Seniors Struggle to Visit Doctor – Report
Thursday, 31st October 2013 at 9:01 am
Seniors are missing out on healthcare and public transport to keep up with the costs of basic essentials such as utility bills, according to a new report from National Seniors Australia Productive Ageing Centre.
The report, A squeeze on spending? An update on household living costs for senior Australians, reveals more than half a million low-income senior households are spending on average four-fifths of their incomes on essentials such as water, gas, insurance, medical services and rates – all of which have risen by more than double the inflation rate over the past five years.
The report showed 15 per cent of households – mostly pensioner households – were no longer spending any money on medical fees, public transport, eating out, clothing, cigarettes and alcohol, or car and home maintenance.
National Seniors chief executive Michael O’Neill said some of the findings from today’s report were alarming.
"This study looked at household cost of living pressures affecting the over 50s and examined the changes in spending behaviour caused by higher prices in essential items,” O’Neill said.
“A very worrying trend is the fact that some seniors may not be receiving health care when they need it because they have been forced to cut their spending.

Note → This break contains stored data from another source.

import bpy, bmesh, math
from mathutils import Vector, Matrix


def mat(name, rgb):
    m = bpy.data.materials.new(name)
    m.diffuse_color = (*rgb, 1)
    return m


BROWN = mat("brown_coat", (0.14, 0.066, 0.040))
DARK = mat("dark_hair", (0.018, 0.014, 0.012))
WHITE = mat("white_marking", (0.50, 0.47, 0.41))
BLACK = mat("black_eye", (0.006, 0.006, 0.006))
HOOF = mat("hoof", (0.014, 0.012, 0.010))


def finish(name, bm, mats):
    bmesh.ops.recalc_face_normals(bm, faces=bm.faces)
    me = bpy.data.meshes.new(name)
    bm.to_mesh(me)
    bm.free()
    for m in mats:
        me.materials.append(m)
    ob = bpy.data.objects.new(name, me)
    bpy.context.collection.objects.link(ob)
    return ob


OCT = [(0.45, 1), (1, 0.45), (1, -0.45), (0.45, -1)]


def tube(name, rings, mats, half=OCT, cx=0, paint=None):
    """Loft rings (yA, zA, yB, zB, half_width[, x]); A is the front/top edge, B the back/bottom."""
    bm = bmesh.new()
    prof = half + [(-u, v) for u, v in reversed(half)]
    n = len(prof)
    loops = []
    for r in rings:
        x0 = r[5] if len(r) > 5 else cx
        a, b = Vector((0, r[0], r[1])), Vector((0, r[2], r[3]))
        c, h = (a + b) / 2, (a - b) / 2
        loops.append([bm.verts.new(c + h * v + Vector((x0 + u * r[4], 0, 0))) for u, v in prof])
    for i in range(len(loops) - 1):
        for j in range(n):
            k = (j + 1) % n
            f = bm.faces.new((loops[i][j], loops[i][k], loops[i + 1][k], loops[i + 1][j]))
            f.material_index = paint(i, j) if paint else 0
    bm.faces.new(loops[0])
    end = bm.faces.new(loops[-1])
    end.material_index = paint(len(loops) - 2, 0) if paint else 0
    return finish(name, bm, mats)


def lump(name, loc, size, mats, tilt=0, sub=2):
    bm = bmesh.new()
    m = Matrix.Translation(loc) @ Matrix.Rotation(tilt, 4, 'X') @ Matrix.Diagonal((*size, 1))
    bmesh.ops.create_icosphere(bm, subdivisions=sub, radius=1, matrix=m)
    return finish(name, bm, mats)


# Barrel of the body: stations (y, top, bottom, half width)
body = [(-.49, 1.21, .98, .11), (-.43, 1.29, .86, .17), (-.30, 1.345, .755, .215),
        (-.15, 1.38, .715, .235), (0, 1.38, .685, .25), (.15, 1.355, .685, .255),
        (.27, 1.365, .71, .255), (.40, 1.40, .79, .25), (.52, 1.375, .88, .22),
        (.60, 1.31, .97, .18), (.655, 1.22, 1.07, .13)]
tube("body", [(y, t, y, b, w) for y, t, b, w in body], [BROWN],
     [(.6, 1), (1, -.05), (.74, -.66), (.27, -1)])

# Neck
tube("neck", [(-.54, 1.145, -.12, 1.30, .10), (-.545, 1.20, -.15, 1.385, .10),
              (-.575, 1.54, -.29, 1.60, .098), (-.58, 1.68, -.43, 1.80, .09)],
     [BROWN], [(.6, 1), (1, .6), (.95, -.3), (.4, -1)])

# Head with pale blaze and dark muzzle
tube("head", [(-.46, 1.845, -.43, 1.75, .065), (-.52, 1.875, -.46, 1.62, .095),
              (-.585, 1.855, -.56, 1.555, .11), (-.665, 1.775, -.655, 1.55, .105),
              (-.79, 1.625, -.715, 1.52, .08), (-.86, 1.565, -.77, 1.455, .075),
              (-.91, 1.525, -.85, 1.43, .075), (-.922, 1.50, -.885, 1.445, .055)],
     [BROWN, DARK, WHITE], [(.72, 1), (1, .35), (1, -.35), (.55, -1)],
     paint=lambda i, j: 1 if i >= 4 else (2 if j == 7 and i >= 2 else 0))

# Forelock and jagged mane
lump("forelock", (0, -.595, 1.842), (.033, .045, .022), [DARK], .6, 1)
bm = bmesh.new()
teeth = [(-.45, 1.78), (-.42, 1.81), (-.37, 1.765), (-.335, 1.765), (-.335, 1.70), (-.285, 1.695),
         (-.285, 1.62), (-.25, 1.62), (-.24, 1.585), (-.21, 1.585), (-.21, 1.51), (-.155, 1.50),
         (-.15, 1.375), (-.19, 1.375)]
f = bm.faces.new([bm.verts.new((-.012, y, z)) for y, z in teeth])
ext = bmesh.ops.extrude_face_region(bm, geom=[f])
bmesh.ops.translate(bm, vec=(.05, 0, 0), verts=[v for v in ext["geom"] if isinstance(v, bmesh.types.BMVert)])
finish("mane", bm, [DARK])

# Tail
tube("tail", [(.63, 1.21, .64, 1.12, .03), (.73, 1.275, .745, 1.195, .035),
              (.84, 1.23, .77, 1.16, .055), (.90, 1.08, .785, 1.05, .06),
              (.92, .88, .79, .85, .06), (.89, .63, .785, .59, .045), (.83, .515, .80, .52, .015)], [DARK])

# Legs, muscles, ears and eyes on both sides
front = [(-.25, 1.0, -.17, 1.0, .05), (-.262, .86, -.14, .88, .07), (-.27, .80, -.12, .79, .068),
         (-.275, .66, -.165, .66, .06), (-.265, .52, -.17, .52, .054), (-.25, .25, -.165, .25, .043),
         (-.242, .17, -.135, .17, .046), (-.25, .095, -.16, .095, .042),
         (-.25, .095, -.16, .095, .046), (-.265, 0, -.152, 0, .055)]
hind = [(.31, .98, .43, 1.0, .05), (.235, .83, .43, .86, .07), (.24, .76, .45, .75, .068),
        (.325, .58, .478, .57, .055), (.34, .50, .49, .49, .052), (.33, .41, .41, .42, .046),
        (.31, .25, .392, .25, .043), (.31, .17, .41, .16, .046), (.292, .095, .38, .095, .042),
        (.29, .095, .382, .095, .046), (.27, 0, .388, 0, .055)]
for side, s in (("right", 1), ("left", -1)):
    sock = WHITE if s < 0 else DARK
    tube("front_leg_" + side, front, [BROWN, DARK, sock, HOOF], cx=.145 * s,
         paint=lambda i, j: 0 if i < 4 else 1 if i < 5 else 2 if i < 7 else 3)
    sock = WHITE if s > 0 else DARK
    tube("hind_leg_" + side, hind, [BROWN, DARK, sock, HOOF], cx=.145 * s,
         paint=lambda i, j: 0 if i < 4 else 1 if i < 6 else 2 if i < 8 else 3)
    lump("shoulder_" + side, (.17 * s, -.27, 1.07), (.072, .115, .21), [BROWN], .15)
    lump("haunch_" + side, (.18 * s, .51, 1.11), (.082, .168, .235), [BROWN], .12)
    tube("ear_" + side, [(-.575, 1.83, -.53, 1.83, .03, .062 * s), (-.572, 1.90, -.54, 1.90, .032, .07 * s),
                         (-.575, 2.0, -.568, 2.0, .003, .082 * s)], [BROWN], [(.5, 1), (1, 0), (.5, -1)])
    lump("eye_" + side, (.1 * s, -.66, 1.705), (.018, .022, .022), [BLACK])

“We are also seeing an increase in low-income seniors living in rental houses, making them extremely vulnerable to the ups and downs of the housing market’s rent cycle.”
The report also found the number of senior households reliant on the pension grew by 55,000 (6.5 per cent) between 2006 and 2011 as a result of more baby boomers reaching age 65.
The biggest price increase was for electricity, which rose by 83 per cent – more than six times the overall rate of inflation.
In 2011, almost a quarter of a million (245,000) senior households said they had been unable to pay their utility (electricity, gas or telephone) bills on time and the proportion of pensioners unable to pay their utilities bills rose by 13 per cent over five years.
Over the five years to March 2013, the majority of the top 10 price rises were for essential household goods or services.